h. Ten-Year device. The Ten-Year device is an hourglass that is worn centered on the suspension ribbon or service ribbon of the Armed Forces Reserve Medal to denote each succeeding 10–year period in addition to, and under the same conditions as prescribed for the award of the Armed Forces Reserve Medal. If two or more devices are authorized, they are placed side-by-side. A bronze device denotes the completion of the first 10–year period (10 years); a silver device denotes completion of the second period (20 years); a gold device denotes completion of the third period (30 years), and a gold device followed by a bronze device denotes completion of the fourth period (40 years). The Ten-Year device, 11/32 inch in height, is worn on the suspension ribbon of full-size medals and on the service ribbon; the Ten-Year device, 3/16 inch in height, is worn on the suspension ribbon of miniature medals.
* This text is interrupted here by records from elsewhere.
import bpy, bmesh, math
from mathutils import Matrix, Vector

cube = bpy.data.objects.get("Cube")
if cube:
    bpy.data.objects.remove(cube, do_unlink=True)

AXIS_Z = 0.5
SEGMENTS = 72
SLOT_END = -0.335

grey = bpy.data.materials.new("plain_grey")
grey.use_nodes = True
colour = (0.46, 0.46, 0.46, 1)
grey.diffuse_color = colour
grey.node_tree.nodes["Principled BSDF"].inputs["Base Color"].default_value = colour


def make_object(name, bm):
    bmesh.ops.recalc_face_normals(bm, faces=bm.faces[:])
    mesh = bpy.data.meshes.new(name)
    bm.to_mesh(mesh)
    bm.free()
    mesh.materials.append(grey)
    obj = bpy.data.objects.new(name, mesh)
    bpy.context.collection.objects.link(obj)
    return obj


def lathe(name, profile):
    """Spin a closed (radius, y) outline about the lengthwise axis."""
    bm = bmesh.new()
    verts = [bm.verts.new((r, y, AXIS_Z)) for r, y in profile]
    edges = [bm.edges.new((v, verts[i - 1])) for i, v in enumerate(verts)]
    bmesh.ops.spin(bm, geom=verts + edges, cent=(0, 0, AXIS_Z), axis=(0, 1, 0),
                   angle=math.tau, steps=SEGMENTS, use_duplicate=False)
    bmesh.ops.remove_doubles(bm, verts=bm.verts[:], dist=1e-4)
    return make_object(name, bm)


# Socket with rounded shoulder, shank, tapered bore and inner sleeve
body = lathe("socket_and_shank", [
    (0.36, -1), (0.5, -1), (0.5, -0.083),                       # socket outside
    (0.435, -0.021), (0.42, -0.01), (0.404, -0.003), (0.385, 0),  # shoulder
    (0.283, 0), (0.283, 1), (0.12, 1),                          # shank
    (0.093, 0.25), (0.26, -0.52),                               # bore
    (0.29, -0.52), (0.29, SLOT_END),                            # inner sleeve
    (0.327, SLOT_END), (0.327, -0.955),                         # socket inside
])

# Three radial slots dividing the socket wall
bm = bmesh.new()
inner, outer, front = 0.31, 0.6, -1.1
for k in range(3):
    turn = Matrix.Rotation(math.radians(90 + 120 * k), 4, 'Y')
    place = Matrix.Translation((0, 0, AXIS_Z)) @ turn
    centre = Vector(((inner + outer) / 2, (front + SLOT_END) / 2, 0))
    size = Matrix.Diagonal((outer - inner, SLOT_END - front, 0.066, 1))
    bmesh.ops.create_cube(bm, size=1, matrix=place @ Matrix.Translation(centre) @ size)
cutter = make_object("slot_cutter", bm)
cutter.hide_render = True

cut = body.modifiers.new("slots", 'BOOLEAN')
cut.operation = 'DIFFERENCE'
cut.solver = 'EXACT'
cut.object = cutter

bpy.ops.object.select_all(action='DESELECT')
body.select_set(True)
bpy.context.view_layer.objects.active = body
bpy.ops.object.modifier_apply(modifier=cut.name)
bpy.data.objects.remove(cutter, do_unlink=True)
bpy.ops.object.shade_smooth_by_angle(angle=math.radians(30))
i. “M”device. The “M” device is a bronze letter “M” that is worn on the suspension ribbon or service ribbon of the Armed Forces Reserve Medal to denote service during a mobilization or contingency designated by the Secretary of Defense. If personnel served during more than one mobilization or contingency, a numeral is worn to the wearer’s left of the “M” device, to indicate the number of times mobilized. If worn alone, the “M” device is worn centered on the ribbon. When worn with the Ten-Year device, the “M” device is centered on the ribbon, and the Ten-Year device is worn to the wearer’s right. If a numeral is worn, it is placed on the ribbon to the wearer’s left, with the “M” device in the center and the Ten-Year device to the wearer’s right.